For Jacksonville Bankruptcies, individuals filing bankruptcy are permitted to keep certain amounts of property pursuant to the “Florida Exemptions“. One of these pieces of property is their Homestead.
Article X § 4 of the Florida Constitution prevents a home of up to 1/2 acre within a municipality or 160 acres outside a municipality from being forced to sale by anyone except those holding liens for taxes, mortgages, mechanics and the like. This protection is one of the most liberal in the United States Bankruptcy Courts and has lead to the relocation of celebrities such as Oj Simpson who homesteaded property to avoid the loss of otherwise obtainable assets. Due to the quick relocation of people like Simpson, Florida now requires a person to own the property at least 1215 days (about 3.3 years) to exempt the entire value of equity in the home.

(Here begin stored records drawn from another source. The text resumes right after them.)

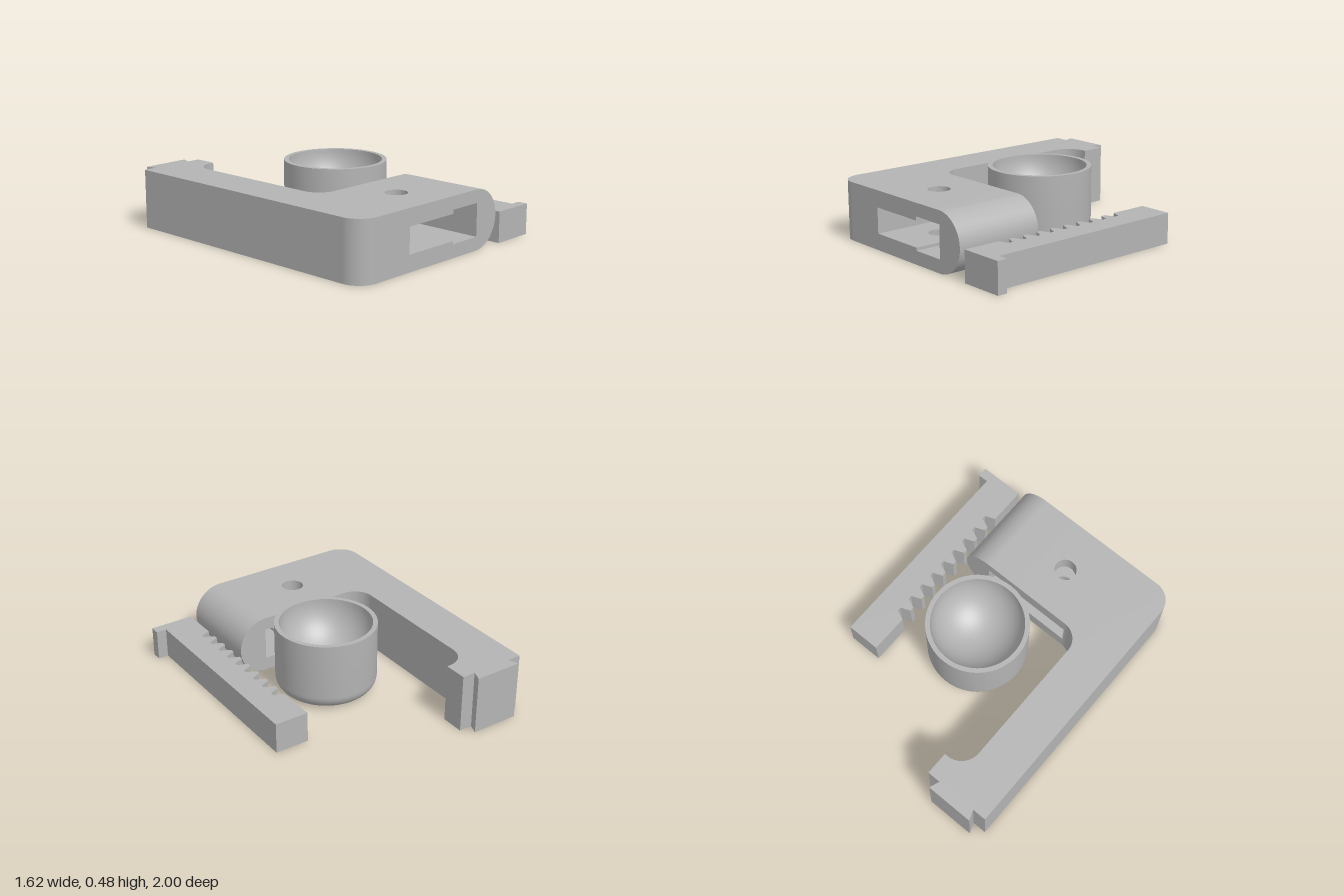
import * as THREE from 'three';
import { toCreasedNormals } from 'three/addons/utils/BufferGeometryUtils.js';

const grey = new THREE.MeshStandardMaterial({ color: 0xb4b4b4 });
grey.name = 'grey plastic';

function part(name, geometry, parent) {
  const mesh = new THREE.Mesh(toCreasedNormals(geometry, 0.6), grey);
  mesh.name = name;
  parent.add(mesh);
  return mesh;
}

// Plan shapes are drawn as (x, -z) and raised from y0 to y1.
function raise(shape, y0, y1) {
  const g = new THREE.ExtrudeGeometry(shape, { depth: y1 - y0, bevelEnabled: false, curveSegments: 24 });
  return g.rotateX(-Math.PI / 2).translate(0, y0, 0);
}

const polygon = (pts) => new THREE.Shape(pts.map(([x, z]) => new THREE.Vector2(x, -z)));

function rectangle(x0, x1, z0, z1) {
  return polygon([[x0, z1], [x1, z1], [x1, z0], [x0, z0]]);
}

function addFrame(model) {
  const frame = new THREE.Group();
  frame.name = 'frame';
  model.add(frame);
  const H = 0.395, slotStart = -0.38, slotStep = 0.03, armBack = 0.39;

  // Side bar with rounded corner, hook and dovetail
  const r = 0.13, R = 0.14, inner = -0.51;
  const s = new THREE.Shape();
  s.moveTo(-0.81 + R, -1);
  s.lineTo(slotStart, -1);
  s.lineTo(slotStart, -armBack);
  s.absarc(inner + r, -armBack + r, r, -Math.PI / 2, -Math.PI, true);
  s.lineTo(inner, 0.775 - 0.14);
  s.absarc(inner + 0.14, 0.775 - 0.14, 0.14, Math.PI, Math.PI / 2, true);
  s.lineTo(-0.35, 0.775);
  for (const [x, y] of [[-0.35, 0.932], [-0.44, 0.932], [-0.415, 1], [-0.74, 1], [-0.715, 0.932], [-0.81, 0.932]]) s.lineTo(x, y);
  s.lineTo(-0.81, -1 + R);
  s.absarc(-0.81 + R, -1 + R, R, Math.PI, Math.PI * 1.5, false);
  part('sideBar', raise(s, 0, H), frame);

  // Floor and ceiling of the slot, both pierced by the pin hole
  for (const [name, y0, y1] of [['slotFloor', 0, 0.11], ['slotCeiling', 0.282, H]]) {
    const plate = rectangle(slotStart, slotStep, armBack, 1);
    plate.holes.push(new THREE.Path().absarc(-0.145, -0.69, 0.073, 0, Math.PI * 2, true));
    part(name, raise(plate, y0, y1), frame);
  }

  // Rounded arm end with the taller part of the slot
  const e = new THREE.Shape();
  e.moveTo(slotStep, 0);
  e.lineTo(0.2625, 0);
  e.absarc(0.2625, H / 2, H / 2, -Math.PI / 2, Math.PI / 2, false);
  for (const [x, y] of [[slotStep, H], [slotStep, 0.308], [0.265, 0.308], [0.265, 0.09], [slotStep, 0.09]]) e.lineTo(x, y);
  const end = new THREE.ExtrudeGeometry(e, { depth: 1 - armBack, bevelEnabled: false, curveSegments: 32 });
  part('armEnd', end.translate(0, 0, armBack), frame);
}

function addCup(model) {
  const cup = new THREE.Group();
  cup.name = 'cup';
  cup.position.set(0.037, 0, 0.003);
  model.add(cup);
  const outer = 0.338, bowl = 0.307, top = 0.48, fillet = 0.1;

  // Rounded outer wall, rim and hemispherical bowl
  const profile = [];
  for (let i = 0; i <= 10; i++) {
    const a = (i / 10) * Math.PI / 2;
    profile.push(new THREE.Vector2(outer - fillet + fillet * Math.sin(a), fillet - fillet * Math.cos(a)));
  }
  profile.push(new THREE.Vector2(outer, top));
  for (let i = 0; i <= 20; i++) {
    const a = (i / 20) * Math.PI / 2;
    profile.push(new THREE.Vector2(i === 20 ? 0 : bowl * Math.cos(a), top - bowl * Math.sin(a)));
  }
  part('cupShell', new THREE.LatheGeometry(profile, 64), cup);

  // Base with a blind square socket
  const base = new THREE.Shape().absarc(0, 0, outer - fillet, 0, Math.PI * 2, false);
  base.holes.push(rectangle(-0.116, 0.116, -0.116, 0.116));
  part('cupBase', raise(base, 0, 0.11), cup);
  part('socketCeiling', new THREE.BoxGeometry(0.25, 0.02, 0.25).translate(0, 0.12, 0), cup);
}

function addRack(model) {
  // Toothed bar with a stop foot at the front
  const pts = [[0.505, 1], [0.805, 1], [0.805, 0.932], [0.735, 0.932], [0.735, -0.485], [0.505, -0.485]];
  const notches = 9, tip = 0.03, pitch = (0.965 + tip) / notches, mouth = pitch - tip;
  for (let i = 0; i < notches; i++) {
    const z = -0.22 + i * pitch;
    pts.push([0.505, z], [0.572, z + 0.027], [0.572, z + mouth - 0.027], [0.505, z + mouth]);
  }
  part('toothedRack', raise(polygon(pts), 0, 0.207), model);
}

export function createModel() {
  const model = new THREE.Group();
  model.name = 'clampParts';
  addFrame(model);
  addCup(model);
  addRack(model);
  return model;
}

A new case, In re Gentry rules that even when a debtor initially states that they intend to abandon their homestead at the date of filing, they can later change their mind by filing an amendment and keep the home. Originally it was thought that the debtor’s intention on the date of filing is what controlled this issue, but the Tampa court stated that Florida Homestead protection is so widespread and liberal that the debtor can change their mind mid-bankruptcy. The question that remains unanswered is just how far into a bankruptcy a debtor would be to be “too late”.
If you have questions about the homestead exemption or would like to know if your home would be protected from creditors, contact a Jacksonville Bankruptcy Attorney or call us at (904) 685-1200 for a free consultation.